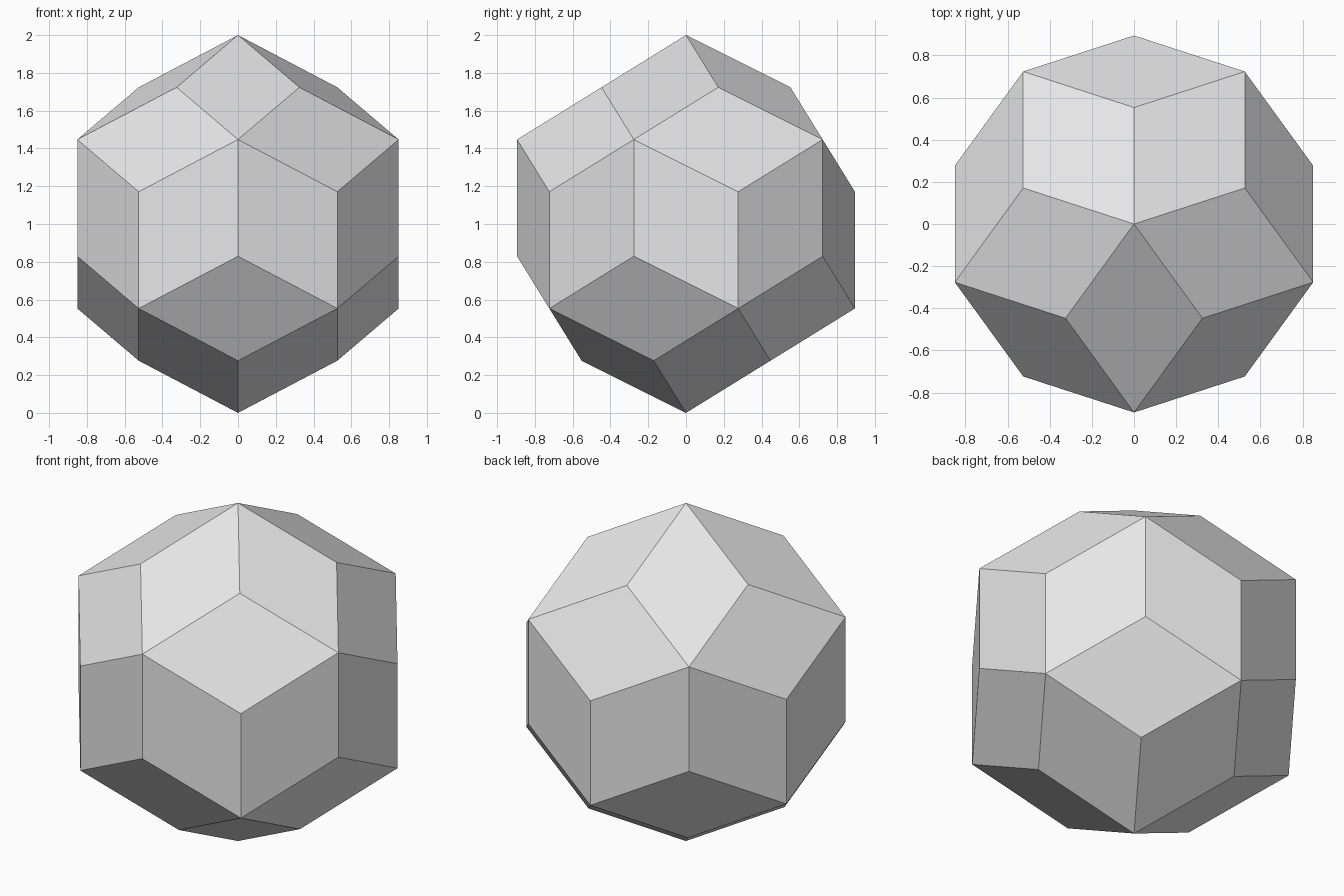
import bpy, bmesh, math
from mathutils import Matrix

cube = bpy.data.objects.get("Cube")
if cube:
    bpy.data.objects.remove(cube, do_unlink=True)

# Plain grey material
grey = bpy.data.materials.new("light_grey")
grey.use_nodes = True
colour = (0.8, 0.8, 0.8, 1)
grey.diffuse_color = colour
grey.node_tree.nodes["Principled BSDF"].inputs["Base Color"].default_value = colour

# Thirty rhombic faces: raise the centre of every icosahedron face,
# then dissolve the icosahedron's own edges so triangles pair into rhombi
phi = (1 + math.sqrt(5)) / 2
centre_radius = math.sqrt(3 / (phi ** 2 + 1))

bm = bmesh.new()
bmesh.ops.create_icosphere(bm, subdivisions=1, radius=1)
corners = set(bm.verts)
poked = bmesh.ops.poke(bm, faces=bm.faces[:])
for v in poked["verts"]:
    v.co = v.co.normalized() * centre_radius
old_edges = [e for e in bm.edges if all(v in corners for v in e.verts)]
bmesh.ops.dissolve_edges(bm, edges=old_edges, use_verts=False)

# Point one upper corner to the front and stand the solid on the ground
bmesh.ops.transform(bm, verts=bm.verts[:],
                    matrix=Matrix.Translation((0, 0, 1)) @ Matrix.Rotation(-math.pi / 2, 4, "Z"))
bmesh.ops.recalc_face_normals(bm, faces=bm.faces[:])

mesh = bpy.data.meshes.new("rhombic_solid")
bm.to_mesh(mesh)
bm.free()
mesh.materials.append(grey)
solid = bpy.data.objects.new("rhombic_solid", mesh)
bpy.context.collection.objects.link(solid)
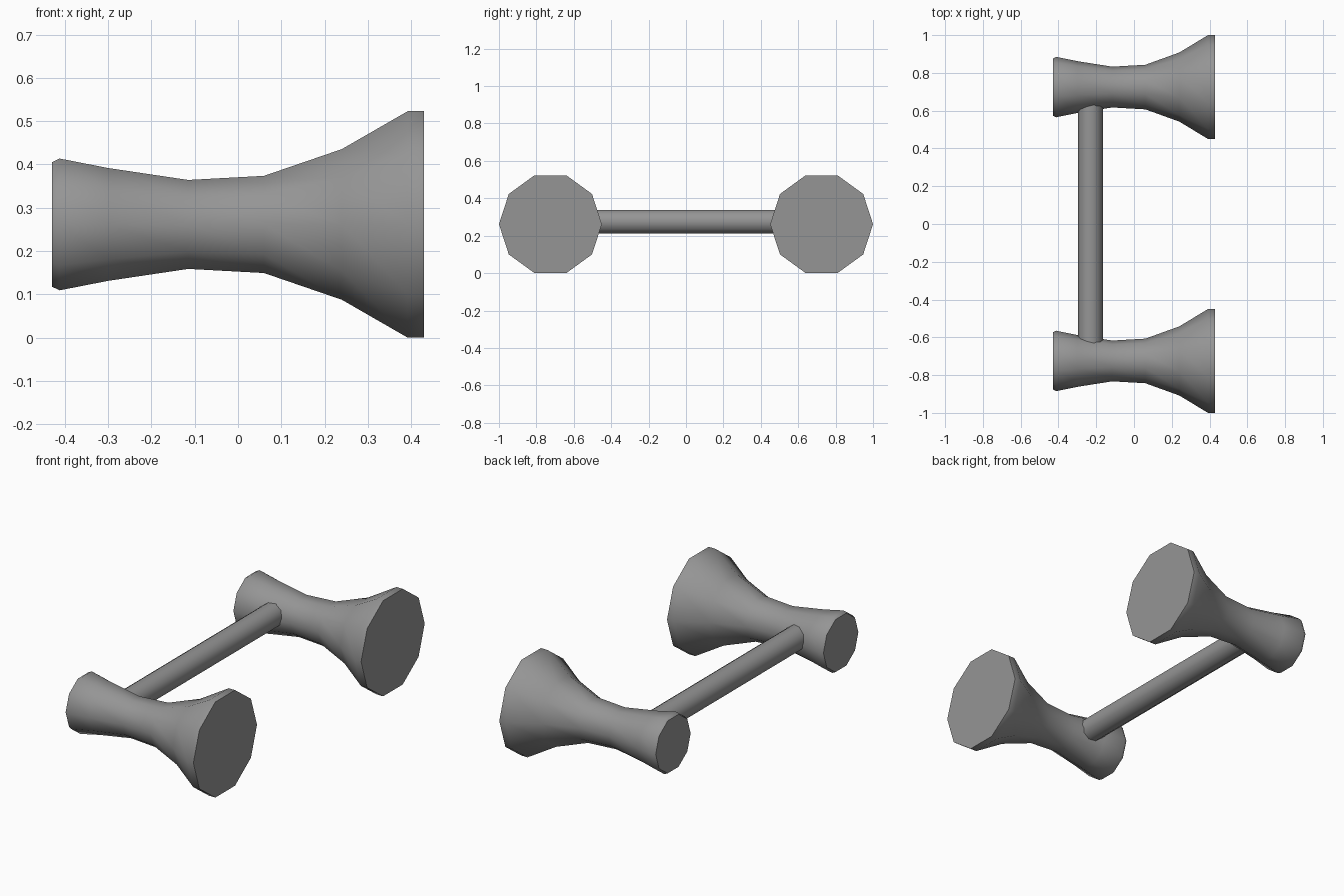
import bpy, bmesh, math
from mathutils import Matrix

cube = bpy.data.objects.get("Cube")
if cube:
    bpy.data.objects.remove(cube, do_unlink=True)

SIDES = 10
grey = bpy.data.materials.new("plain_grey")
grey.use_nodes = True
colour = (0.3, 0.3, 0.3, 1)
grey.diffuse_color = colour
grey.node_tree.nodes["Principled BSDF"].inputs["Base Color"].default_value = colour


def lathe(name, profile, matrix):
    """Capped ten-sided solid along local x, from (position, radius) pairs."""
    bm = bmesh.new()
    rings = []
    for x, r in profile:
        angles = [2 * math.pi * i / SIDES for i in range(SIDES)]
        rings.append([bm.verts.new((x, r * math.cos(a), r * math.sin(a))) for a in angles])
    for a, b in zip(rings, rings[1:]):
        for i in range(SIDES):
            j = (i + 1) % SIDES
            bm.faces.new((a[i], a[j], b[j], b[i]))
    bm.faces.new(rings[0])
    bm.faces.new(rings[-1])
    bm.transform(matrix)
    bmesh.ops.recalc_face_normals(bm, faces=bm.faces)
    mesh = bpy.data.meshes.new(name)
    bm.to_mesh(mesh)
    bm.free()
    mesh.materials.append(grey)
    obj = bpy.data.objects.new(name, mesh)
    bpy.context.collection.objects.link(obj)
    bpy.ops.object.select_all(action="DESELECT")
    obj.select_set(True)
    bpy.context.view_layer.objects.active = obj
    bpy.ops.object.shade_smooth_by_angle(angle=math.radians(45))
    return obj


# Flared bodies at front and back
flare = [(-0.43, 0.151), (-0.412, 0.16), (-0.3, 0.137), (-0.115, 0.108),
         (0.06, 0.118), (0.24, 0.183), (0.392, 0.275), (0.43, 0.275)]
for name, y in (("front_flared_body", -0.725), ("back_flared_body", 0.725)):
    lathe(name, flare, Matrix.Translation((0, y, 0.2615)))

# Bar joining the two bodies
lathe("connecting_bar", [(-0.67, 0.066), (0.67, 0.066)],
      Matrix.Translation((-0.231, 0, 0.275)) @ Matrix.Rotation(math.pi / 2, 4, "Z"))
##############################
Exercise aim:
Gather up the lines containing the word "sqrt" from these records and copy them.

Task output:
phi = (1 + math.sqrt(5)) / 2
centre_radius = math.sqrt(3 / (phi ** 2 + 1))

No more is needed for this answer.